To What Extent Was the Indian Mutiny a Turning Point in the Rule of the Country

In what way was the Indian Mutiny a turning point in the rule of the country?

There is no doubt that the Indian Mutiny marked a profound turning point in the history of Indian rule. It was the moment when power was transferred from an independently-run company, whose primary goals lay with trading from London to the East Indies, to the hands of the British government who were now taking complete control of the Indian sub content and its affairs. Many Historians argue that this was the moment when the British Raj was born.

In the 1600s the East Indies were a crucial trading point for European countries. India was a vital destination for European ships where they could restock on food, water and other supplies whilst on long, trading journeys to the east. There was fierce competition between countries such as Portugal, France, Holland and also the British for who could work there. Because of the strength of the Dutch, who were the global maritime power at the time, the British East India Company was forced to focus on expanding Indian business.

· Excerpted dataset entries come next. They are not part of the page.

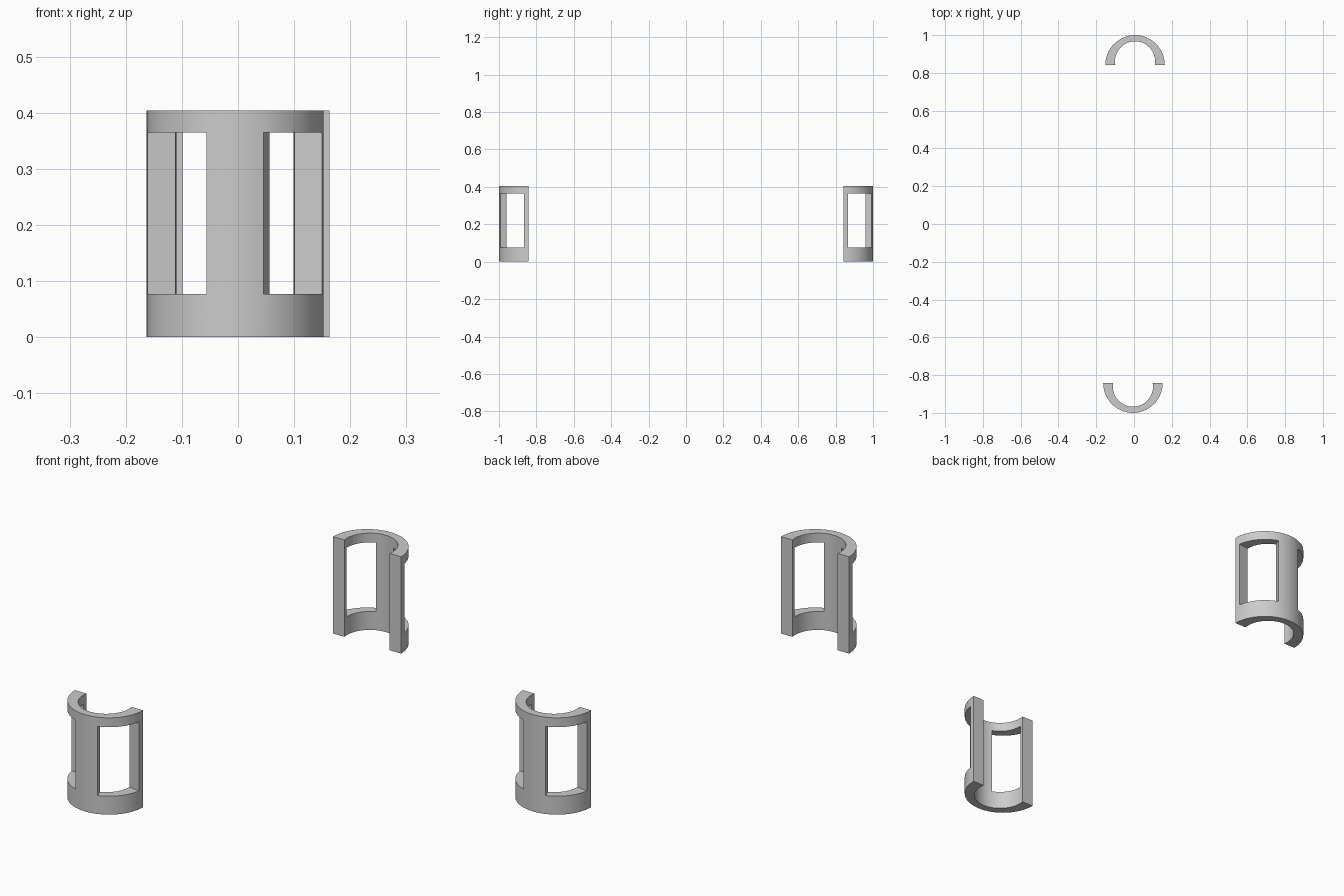
import bpy, bmesh, math

if "Cube" in bpy.data.objects:
    bpy.data.objects.remove(bpy.data.objects["Cube"])

R_OUT = 0.1575                     # outer wall radius
R_IN, IN_SHIFT = 0.1062, 0.0188    # inner bore is shifted outward, so the ends are thicker
LEVELS = [0.0, 0.077, 0.365, 0.404]
END, PILLAR = 8.8, 71.1            # slot limits in degrees


def span(a, b, n):
    return [a + (b - a) * i / n for i in range(n)]


# Angles across the half ring: end bar, slot, pillar, slot, end bar
ANGLES = ([0.0] + span(END, PILLAR, 6) + span(PILLAR, 180 - PILLAR, 4)
          + span(180 - PILLAR, 180 - END, 6) + [180 - END, 180.0])


def solid(i, k):
    if not (0 <= i < len(ANGLES) - 1 and 0 <= k < 3):
        return False
    mid = (ANGLES[i] + ANGLES[i + 1]) / 2
    mid = min(mid, 180 - mid)
    return not (k == 1 and END < mid < PILLAR)


def half_sleeve(name, x, y, turn):
    bm = bmesh.new()
    verts = {}

    def v(i, k, side):
        if (i, k, side) not in verts:
            t = math.radians(ANGLES[i])
            r = R_OUT
            if side == 0:
                r = IN_SHIFT * math.sin(t) + math.sqrt(R_IN ** 2 - (IN_SHIFT * math.cos(t)) ** 2)
            verts[i, k, side] = bm.verts.new((r * math.cos(t), r * math.sin(t), LEVELS[k]))
        return verts[i, k, side]

    def face(*keys):
        bm.faces.new([v(*key) for key in keys])

    for i in range(len(ANGLES) - 1):
        for k in range(3):
            if not solid(i, k):
                continue
            j, u = i + 1, k + 1
            # curved outer and inner walls
            face((i, k, 1), (j, k, 1), (j, u, 1), (i, u, 1))
            face((i, k, 0), (i, u, 0), (j, u, 0), (j, k, 0))
            # ends and slot sides
            if not solid(i - 1, k):
                face((i, k, 0), (i, k, 1), (i, u, 1), (i, u, 0))
            if not solid(j, k):
                face((j, k, 0), (j, u, 0), (j, u, 1), (j, k, 1))
            # rims and slot sills
            if not solid(i, k - 1):
                face((i, k, 0), (j, k, 0), (j, k, 1), (i, k, 1))
            if not solid(i, u):
                face((i, u, 0), (i, u, 1), (j, u, 1), (j, u, 0))
    bmesh.ops.recalc_face_normals(bm, faces=bm.faces)
    mesh = bpy.data.meshes.new(name)
    bm.to_mesh(mesh)
    bm.free()
    obj = bpy.data.objects.new(name, mesh)
    bpy.context.collection.objects.link(obj)
    obj.location = (x, y, 0)
    obj.rotation_euler.z = turn
    bpy.ops.object.select_all(action='DESELECT')
    obj.select_set(True)
    bpy.context.view_layer.objects.active = obj
    bpy.ops.object.shade_smooth_by_angle(angle=math.radians(30))


# Two identical halves, turned to face each other
half_sleeve("back_half_sleeve", 0.0055, 1 - R_OUT, 0)
half_sleeve("front_half_sleeve", -0.0055, R_OUT - 1, math.pi)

India offered the prospect of an enormous boost to British financial power. It had readily available cheap labour, and a huge amount of raw materials such as gold and valuable gemstones. The British East India Company planned to take control of all of this.

The Mughal Empire ruled India until the mid 1800s. It had control of almost the entire Indian subcontinent. But, after the death of the Emperor, Aurangzeb, in 1707 Mughal power decreased and the East India Company exploited this. The Emperors became puppets of the Company’s rule and were paid handsomely. But whilst the East India Company and the Mughal Emperors made fortunes, ordinary Indians saw nothing of this wealth.

By mid 19th century the East India Company’s relationship with India and her people had started to change and this was one of the underlying causes of the mutiny. The aims of the British company were said to be strictly financial, however...